Cornerstone was surprised and disappointed that the Committee once again acted against this commonsense bill. While it is well-known that the Governor’s office holds considerable sway over the Senate, we did not expect that the Governor personally wanted to retain the power to suspend civil liberties. Our concern was about how a future governor might abuse these powers—not Governor Sununu. If the Governor’s office was involved in today’s decision, that should raise alarm bells about how he intends to use these powers.
The original substance of HB 440 is necessary to protect all of our state and federal constitutional rights during states of emergency. In its current weakened state, it fails to do so. Contact your state senator now and tell them to reject the committee recommendation and vote to restore the version that was passed by the House or, at a bare minimum, to use a floor amendment to restore sections 4-7 of the House bill
For more on the Civil Liberties Defense Act, see our overview containing a wealth of resources on the bill and why it is important.
HB 233 — Born Alive Infant Protection Act. Negative Action from the Senate Judiciary Committee.
As amended by the Birdsell Amendment, this bill would have imposed felony penalties on any health care provider who “withholds medical treatment from a born alive infant with the intention of causing or hastening the infant’s death, and who thereby materially causes or hastens the death of the infant.”
The bill also contained equivalent language prohibiting health care providers from performing an “overt act” with the intention of causing or hastening a newborn infant’s death, such as chemically euthanizing the child. The Birdsell Amendment was carefully developed in consultation with legal experts in the field, resolving most of the criticisms that had faced the original bill in the House.
One might think that the Committee would view this clearly-written bill as a commonsense clarification of current law. Instead, the Committee voted to send the bill to a “study committee,” stating that it was a complex issue and that the Committee needed to be sure that it “got this right.” A study committee is a common procedural maneuver used to kill a politically inexpedient bill. This also comes after the Committee retained the same bill in May and held it for more than five months.

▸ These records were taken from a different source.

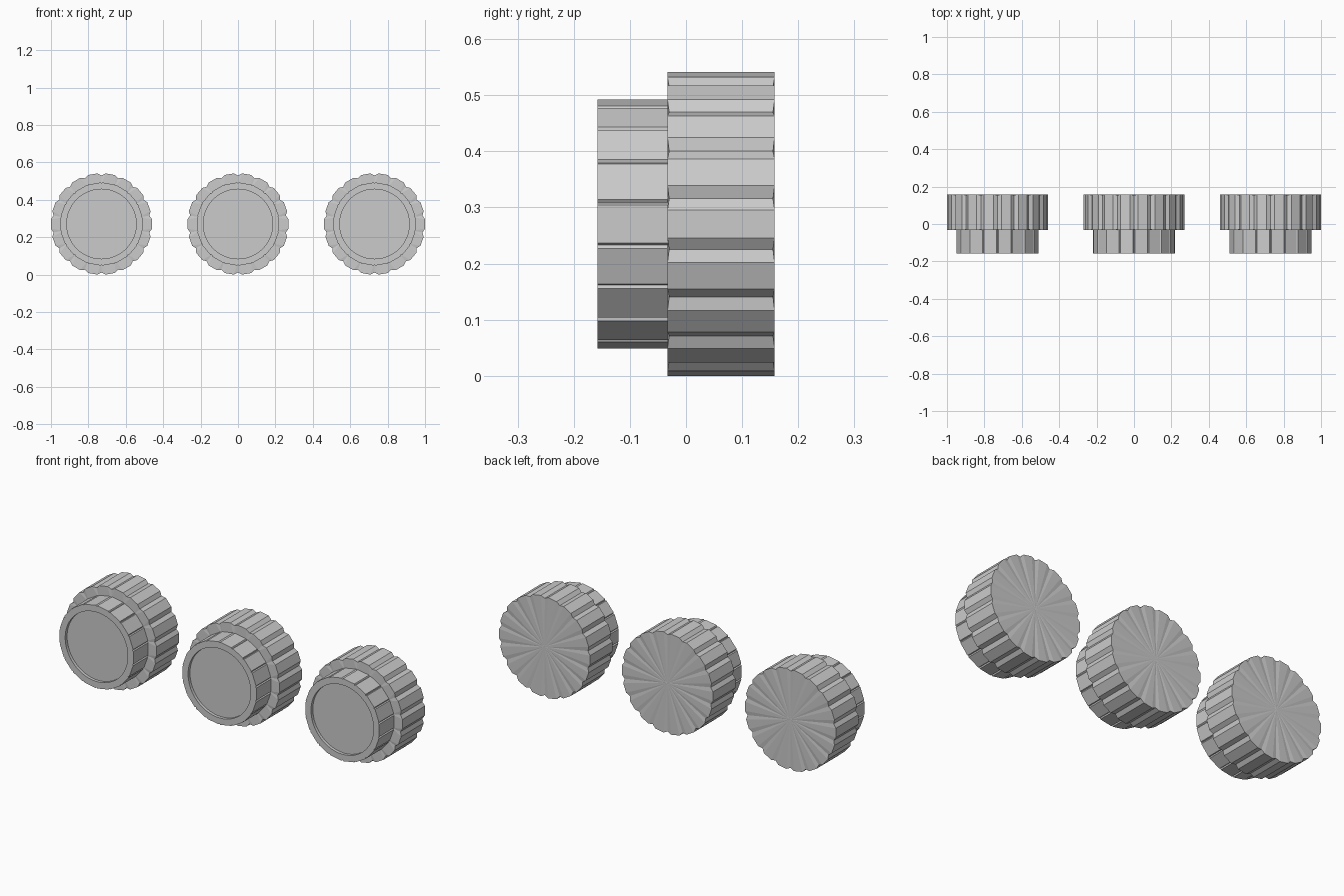
import bpy, bmesh
from math import sin, cos, radians

if "Cube" in bpy.data.objects:
    bpy.data.objects.remove(bpy.data.objects["Cube"])

N = 18            # flutes around each knob
CZ = 0.2705       # axis height


def ring(bm, r_valley, r_peak, half, y_valley, y_peak):
    """Fluted ring: each flute is peak, valley, peak around a groove angle."""
    verts = []
    for k in range(N):
        mid = 10 + k * 360 / N
        for off, r, y in ((-half, r_peak, y_peak), (0, r_valley, y_valley), (half, r_peak, y_peak)):
            a = radians(mid + off)
            verts.append(bm.verts.new((r * cos(a), y, r * sin(a))))
    return verts


def fan(bm, loop, y):
    c = bm.verts.new((0, y, 0))
    for i, v in enumerate(loop):
        bm.faces.new((c, v, loop[(i + 1) % len(loop)]))


def knob_mesh():
    bm = bmesh.new()
    even = 360 / N / 3
    rings = [
        # scalloped base, back to front
        ring(bm, 0.260, 0.2714, 4.7, 0.155, 0.158),
        ring(bm, 0.260, 0.2714, 4.7, -0.030, -0.033),
        # grooved cap
        ring(bm, 0.217, 0.222, 1.3, -0.033, -0.033),
        ring(bm, 0.217, 0.222, 1.3, -0.158, -0.158),
        # raised rim and recessed face
        ring(bm, 0.186, 0.186, even, -0.158, -0.158),
        ring(bm, 0.186, 0.186, even, -0.142, -0.142),
    ]
    for a, b in zip(rings, rings[1:]):
        n = len(a)
        for i in range(n):
            j = (i + 1) % n
            bm.faces.new((a[i], a[j], b[j], b[i]))
    fan(bm, rings[0], 0.158)
    fan(bm, rings[-1], -0.142)
    bmesh.ops.recalc_face_normals(bm, faces=bm.faces)
    me = bpy.data.meshes.new("knob")
    bm.to_mesh(me)
    bm.free()
    return me


# Three identical knobs in a row
mesh = knob_mesh()
for name, x in (("left_knob", -0.73), ("middle_knob", 0), ("right_knob", 0.73)):
    ob = bpy.data.objects.new(name, mesh)
    ob.location = (x, 0, CZ)
    bpy.context.collection.objects.link(ob)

A charitable interpretation of the Committee’s actions yesterday would be that they were under political pressure in the wake of the pro-abortion lobby spending millions of dollars opposing New Hampshire’s modest six-month abortion ban. Could it be that the Committee actually believes that whether a health care provider should be permitted to purposefully kill a newborn is a difficult issue? We certainly hope not. Either way, it is a chilling decision for the basic human rights of newborn children.

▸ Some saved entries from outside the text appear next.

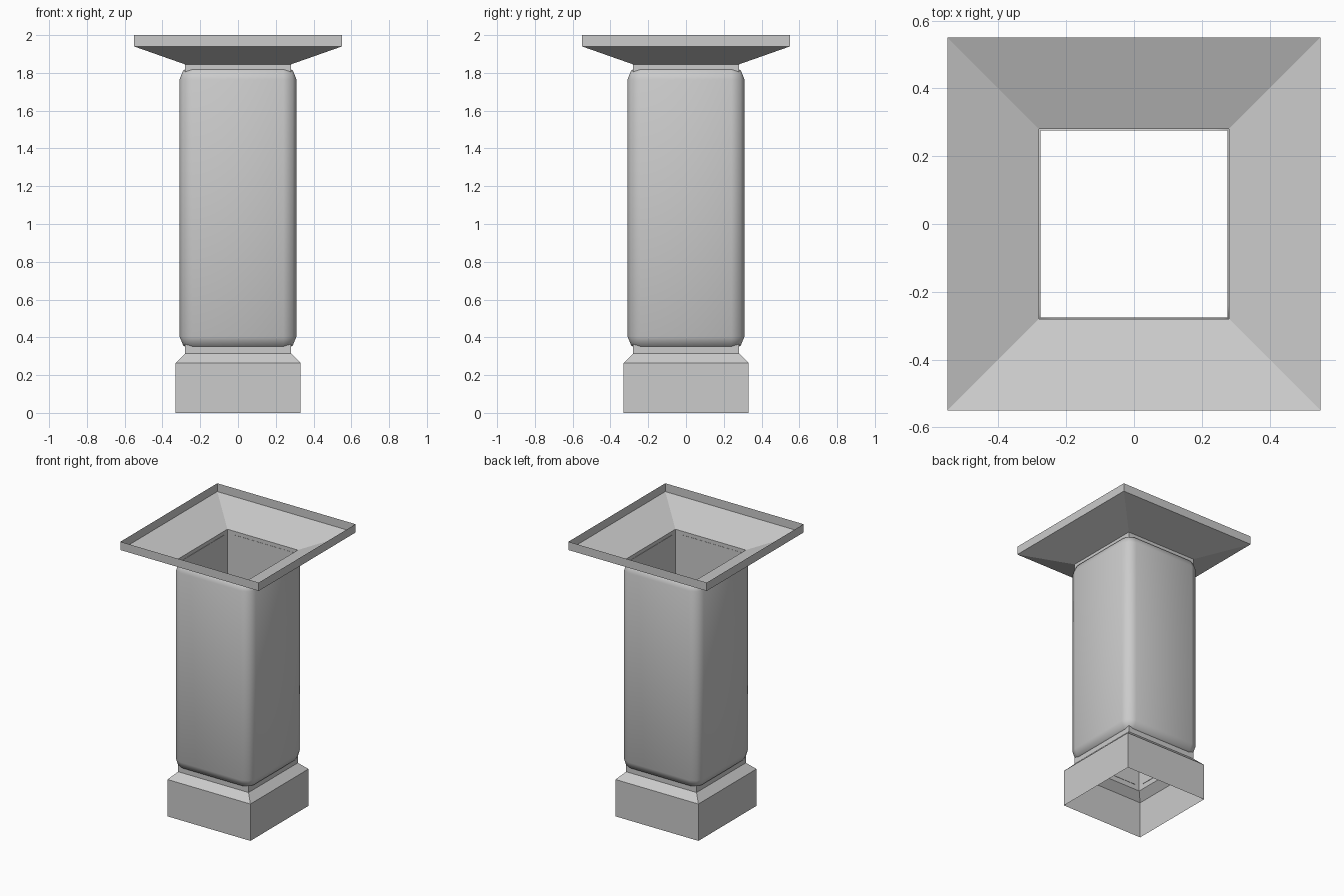
import bpy, bmesh, math

if "Cube" in bpy.data.objects:
    bpy.data.objects.remove(bpy.data.objects["Cube"])


def square_shell(name, profile):
    """Open shell made of stacked square loops; profile is (half width, z)."""
    bm = bmesh.new()
    loops = [[bm.verts.new((sx * h, sy * h, z))
              for sx, sy in ((-1, -1), (1, -1), (1, 1), (-1, 1))]
             for h, z in profile]
    for a, b in zip(loops, loops[1:]):
        for i in range(4):
            j = (i + 1) % 4
            bm.faces.new((a[i], a[j], b[j], b[i]))
    mesh = bpy.data.meshes.new(name)
    bm.to_mesh(mesh)
    bm.free()
    ob = bpy.data.objects.new(name, mesh)
    bpy.context.collection.objects.link(ob)
    return ob


def box(name, half, z0, z1):
    bpy.ops.mesh.primitive_cube_add(size=1, location=(0, 0, (z0 + z1) / 2))
    ob = bpy.context.object
    ob.name = name
    ob.scale = (2 * half, 2 * half, z1 - z0)
    bpy.ops.object.transform_apply(location=True, rotation=False, scale=True)
    return ob


# hollow plinth with its sloped shoulder and neck
square_shell("plinth", [(0.33, 0), (0.33, 0.265), (0.28, 0.315), (0.28, 0.40)])

# flared, open capital with its neck
square_shell("capital", [(0.28, 1.77), (0.28, 1.845), (0.55, 1.94), (0.55, 2.0)])

# straight square bore through the shaft
bore = box("shaft_bore", 0.275, 0.1, 1.95)

# softly rounded shaft
shaft = box("shaft", 0.31, 0.335, 1.835)
bevel = shaft.modifiers.new("round", 'BEVEL')
bevel.width = 0.07
bevel.segments = 2
cut = shaft.modifiers.new("hollow", 'BOOLEAN')
cut.operation = 'DIFFERENCE'
cut.solver = 'EXACT'
cut.object = bore
for m in ("round", "hollow"):
    bpy.ops.object.modifier_apply(modifier=m)
bpy.ops.object.shade_smooth_by_angle(angle=math.radians(50))
bpy.data.objects.remove(bore, do_unlink=True)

The Committee has maneuvered to keep this bill from reaching the Senate floor for long enough. Contact your state senator now and tell them to oppose the study committee and vote to pass HB 233 with the Birdsell Amendment.